Stored data entries:
----------------

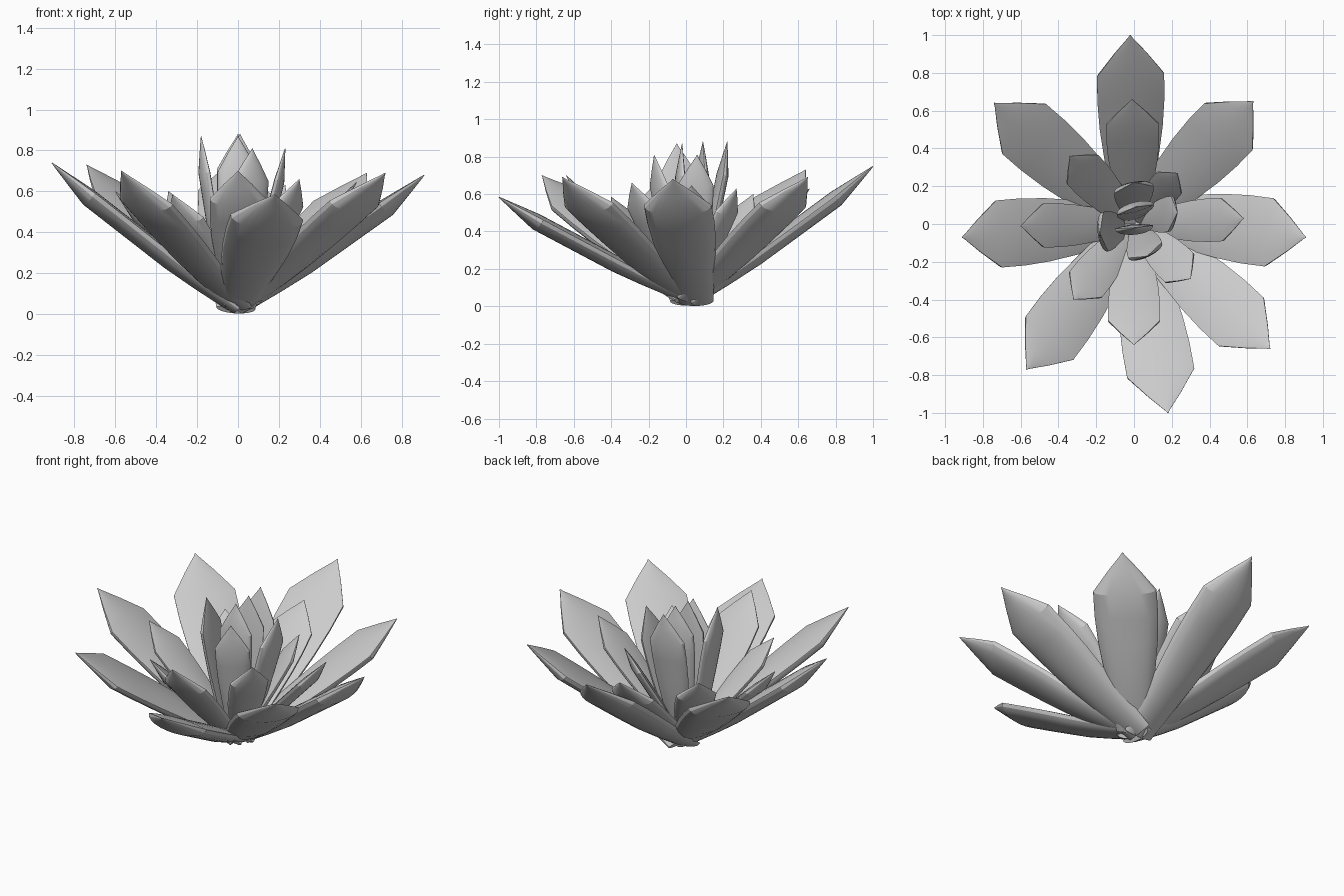
import bpy, bmesh, math
from mathutils import Vector, Matrix

if "Cube" in bpy.data.objects:
    bpy.data.objects.remove(bpy.data.objects["Cube"])

# Outline of a petal: (fraction of length, fraction of half width, thickness fraction)
OUTLINE = [(0, .54, .5), (.06, .58, .65), (.2, .69, .85), (.35, .82, 1), (.5, .94, 1),
           (.65, 1.0, 1), (.785, 1.0, 1), (.90, .49, .5), (.985, .07, .12), (1, .015, .04)]
N = 12  # segments across each face


def petal(name, tip, half, az=None, base=(0, 0, .03), roll=0, depth=.37, inner=-.1):
    """Pointed succulent leaf: rounded back, gently domed inner face."""
    base, tip = Vector(base), Vector(tip)
    axis = (tip - base)
    length = axis.length
    axis.normalize()
    a = math.atan2(tip.y - base.y, tip.x - base.x) if az is None else math.radians(az)
    out = Vector((math.cos(a), math.sin(a), 0))
    back = (out - axis * out.dot(axis)).normalized()   # underside direction
    back = Matrix.Rotation(math.radians(roll), 3, axis) @ back
    side = axis.cross(back).normalized()
    bm = bmesh.new()
    rings = []
    for t, w, k in OUTLINE:
        c = base + axis * (t * length)
        ring = []
        for i in range(N + 1):           # rounded back
            s = math.cos(math.pi * i / N)
            d = depth * half * k * math.sin(math.pi * i / N) + .002 * k
            ring.append(bm.verts.new(c + side * (s * w * half) + back * d))
        for i in range(N + 1):           # inner face
            s = -math.cos(math.pi * i / N)
            d = inner * half * k * (1 - s * s) - .002 * k
            ring.append(bm.verts.new(c + side * (s * w * half) + back * d))
        rings.append(ring)
    m = len(rings[0])
    for r0, r1 in zip(rings, rings[1:]):
        for i in range(m):
            j = (i + 1) % m
            bm.faces.new((r0[i], r0[j], r1[j], r1[i]))
    bm.faces.new(rings[0])
    bm.faces.new(rings[-1])
    bmesh.ops.recalc_face_normals(bm, faces=bm.faces)
    me = bpy.data.meshes.new(name)
    bm.to_mesh(me)
    bm.free()
    ob = bpy.data.objects.new(name, me)
    bpy.context.collection.objects.link(ob)
    bpy.context.view_layer.objects.active = ob
    ob.select_set(True)
    bpy.ops.object.shade_smooth_by_angle(angle=math.radians(18))
    ob.select_set(False)


# Outer ring of large spreading petals
outer = [
    ((-.02, 1.0, .75), .178, (-.01, .02, .03), 4),
    ((.63, .65, .69), .178, (.02, .02, .05), 0),
    ((.91, -.07, .68), .182, (0, .05, .03), 0),
    ((.72, -.66, .69), .175, (.01, 0, .05), 0),
    ((.18, -1.0, .585), .180, (0, -.02, .065), -5),
    ((-.57, -.77, .70), .172, (0, 0, .05), -10),
    ((-.91, -.07, .74), .178, (0, .01, .03), 0),
    ((-.74, .64, .73), .176, (0, 0, .05), 0)]
for i, (tip, half, base, roll) in enumerate(outer):
    petal(f"outer_petal_{i + 1}", tip, half, base=base, roll=roll)

# Middle ring of shorter petals
middle = [((-.01, .66, .63), .140), ((.58, .03, .645), .115),
          ((.30, -.29, .66), .108), ((0, -.64, .70), .138),
          ((-.32, -.40, .585), .110), ((-.60, -.01, .60), .116),
          ((-.34, .36, .60), .113), ((.23, .27, .63), .088)]
for i, (tip, half) in enumerate(middle):
    petal(f"middle_petal_{i + 1}", tip, half, base=(tip[0] * .06, tip[1] * .06, .06))

# Inner upright petals and closed heart
inner = [((-.18, -.05, .87), .105, 187, (-.05, -.01, .06)),
         ((.23, .06, .81), .095, -5, (.04, .03, .06)),
         ((.0, .22, .88), .105, 100, (0, .05, .06)),
         ((.07, -.17, .81), .098, -65, (.02, -.03, .06)),
         ((.01, .09, .88), .100, 105, (0, .03, .06)),
         ((0, -.02, .87), .100, -85, (0, -.01, .06))]
for i, (tip, half, az, base) in enumerate(inner):
    petal(f"inner_petal_{i + 1}", tip, half, az, base)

----------------

* [The task]
Report each line in the data above that holds the word "objects" by copying it.

* [Task solution]
if "Cube" in bpy.data.objects:
    bpy.data.objects.remove(bpy.data.objects["Cube"])
    ob = bpy.data.objects.new(name, me)
    bpy.context.collection.objects.link(ob)
    bpy.context.view_layer.objects.active = ob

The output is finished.